During the year both Mike and Eddie became Christians. Later Mike was asked what made the difference. He said it certainly was not the intellectual discussions. David did not win one of those debates, but he won Mike's trust. He consistently cared for Mike as a person. Mike began to see that David's caring was the incarnation of Christ's caring for him. Mike also said that he saw within the small group the truth of Christ being lived out in community as he observed people in the small group loving each other and beginning to love him. For Mike the small group was the gospel in action.

Each of the leaders we looked at—Liz, Jonathan and Jack—made a difference. Each of them had different gifts and unique groups. However, God worked in them and through them to develop a small group that changed lives. God wants to work in you and through you to make a difference with your small group.

Understanding the Chapter


1. Read Acts 17:16-34. Trace Paul's strategy in Athens.

2. Compare this strategy with Paul's strategy in more Jewish settings like Pisidian Antioch (Acts 13:13-52).


1. What characteristics would you use to describe your student generation?

2. How might these characteristics shape your strategy for ministering to your fellow students?

3. Last year what role did your small group have in accomplishing the vision of building a fellowship, developing disciples and engaging the campus with the gospel?

4. What role do you want this coming year's small group to have in building, developing and engaging the campus?


1. List ways you would like to make a difference in your small group.
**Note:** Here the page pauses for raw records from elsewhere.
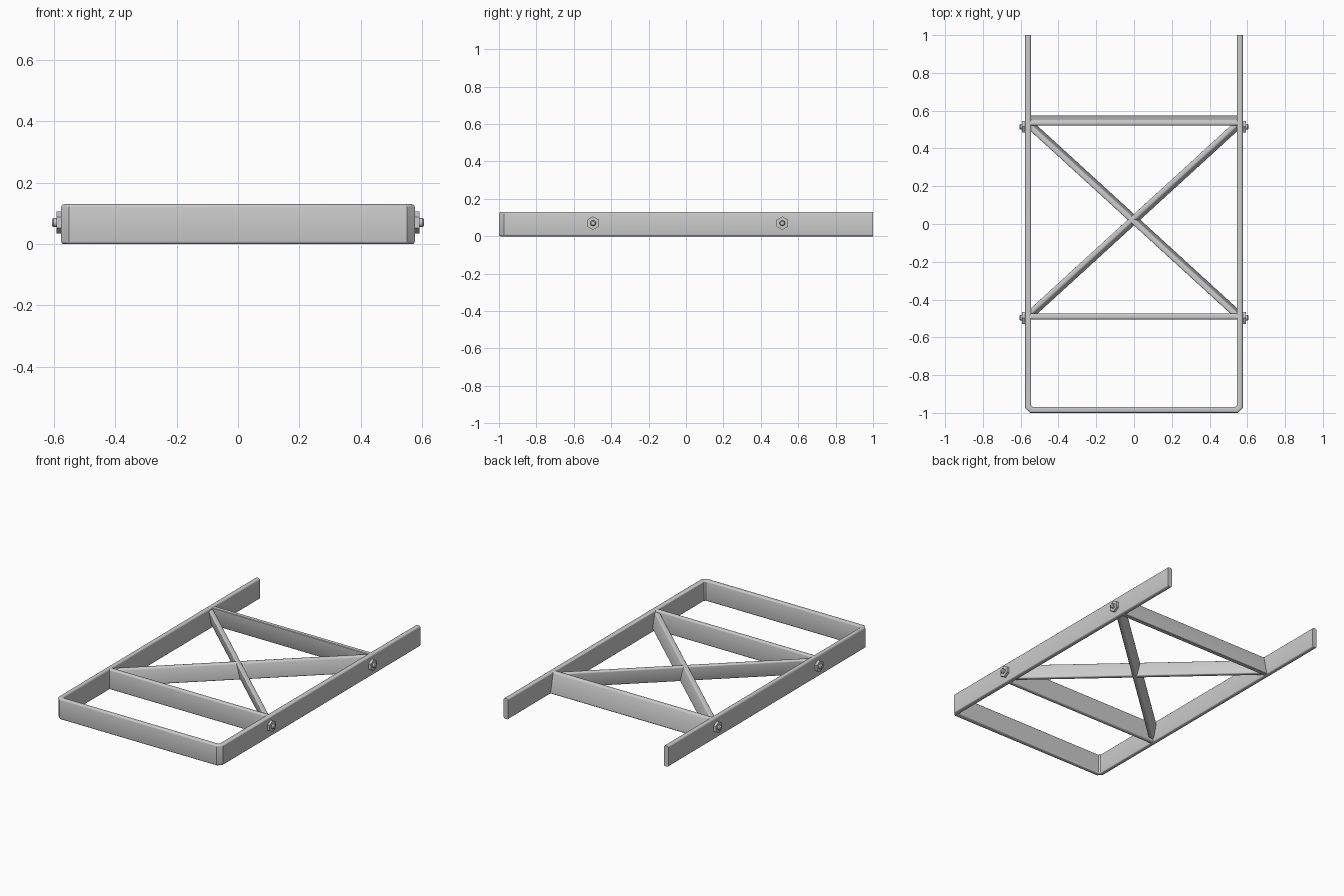
import bpy, bmesh, math
from mathutils import Vector, Matrix

if "Cube" in bpy.data.objects:
    bpy.data.objects.remove(bpy.data.objects["Cube"])


def finish(bm, name):
    bmesh.ops.recalc_face_normals(bm, faces=bm.faces)
    me = bpy.data.meshes.new(name)
    bm.to_mesh(me)
    bm.free()
    ob = bpy.data.objects.new(name, me)
    bpy.context.collection.objects.link(ob)
    bpy.ops.object.select_all(action='DESELECT')
    ob.select_set(True)
    bpy.context.view_layer.objects.active = ob
    bpy.ops.object.shade_smooth_by_angle(angle=math.radians(35))
    return ob


def rounded_section(w, h, r, lean, steps=3):
    """Rounded rectangle; the lower edge leans towards positive offset."""
    pts = []
    for k, (sx, sz) in enumerate([(1, 1), (-1, 1), (-1, -1), (1, -1)]):
        for i in range(steps + 1):
            a = math.pi / 2 * (k + i / steps)
            x = sx * (w / 2 - r) + r * math.cos(a)
            z = sz * (h / 2 - r) + r * math.sin(a)
            pts.append((x - lean * z / h, z))
    return pts


def sweep_bar(name, path, w, h, zc, r=0.009, lean=0.0):
    path = [Vector(p) for p in path]
    sec = rounded_section(w, h, r, lean)
    dirs = [(b - a).normalized() for a, b in zip(path, path[1:])]
    bm = bmesh.new()
    rings = []
    for i, p in enumerate(path):
        d0, d1 = dirs[max(i - 1, 0)], dirs[min(i, len(dirs) - 1)]
        t = (d0 + d1).normalized()
        n = Vector((-t.y, t.x)) / t.dot(d0)      # mitred side vector
        rings.append([bm.verts.new((p.x + n.x * o, p.y + n.y * o, zc + z)) for o, z in sec])
    m = len(sec)
    for a, b in zip(rings, rings[1:]):
        for j in range(m):
            bm.faces.new((a[j], a[(j + 1) % m], b[(j + 1) % m], b[j]))
    bm.faces.new(rings[0])
    bm.faces.new(rings[-1])
    return finish(bm, name)


# U-shaped outer frame with clipped front corners
X, Y, C, H = 0.561, -0.984, 0.017, 0.13
sweep_bar("outer_frame", [(-X, 1), (-X, Y + C), (-X + C, Y), (X - C, Y), (X, Y + C), (X, 1)],
          0.031, H, H / 2)

# Cross bars; the rear one leans backwards at the bottom
sweep_bar("front_cross_bar", [(-0.555, -0.49), (0.555, -0.49)], 0.03, H - 0.002, H / 2)
sweep_bar("rear_cross_bar", [(-0.555, 0.548), (0.555, 0.548)], 0.03, H - 0.002, H / 2, lean=0.028)

# Diagonal braces
sweep_bar("diagonal_brace_a", [(0.55, 0.525), (-0.55, -0.48)], 0.03, 0.1, 0.068, lean=0.018)
sweep_bar("diagonal_brace_b", [(0.55, -0.48), (-0.55, 0.525)], 0.03, 0.1, 0.068, lean=-0.018)


# Hex nuts with bolt ends on the outer sides
def bolt(name, side, y):
    bm = bmesh.new()
    for seg, r1, r2, x0, x1 in ((6, 0.036, 0.036, 0.57, 0.592),
                                (16, 0.015, 0.015, 0.59, 0.602),
                                (16, 0.015, 0.010, 0.602, 0.607)):
        turn = Matrix.Rotation(side * math.pi / 2, 4, 'Y')
        mat = Matrix.Translation((side * (x0 + x1) / 2, y, 0.07)) @ turn
        bmesh.ops.create_cone(bm, cap_ends=True, segments=seg, radius1=r1, radius2=r2,
                              depth=x1 - x0, matrix=mat)
    # turn the hexagon so that a corner points up
    zs = [v.co.z for v in bm.verts if abs(v.co.x) < 0.575]
    if max(zs) < 0.105:
        bmesh.ops.rotate(bm, verts=bm.verts, cent=(0, y, 0.07),
                         matrix=Matrix.Rotation(math.pi / 6, 3, 'X'))
    finish(bm, name)


for side, label in ((-1, "left"), (1, "right")):
    for y, end in ((-0.497, "front"), (0.515, "rear")):
        bolt(f"{end}_{label}_bolt", side, y)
2. Commit yourself to praying daily for members of your small group.

—Small Group Leaders' Handbook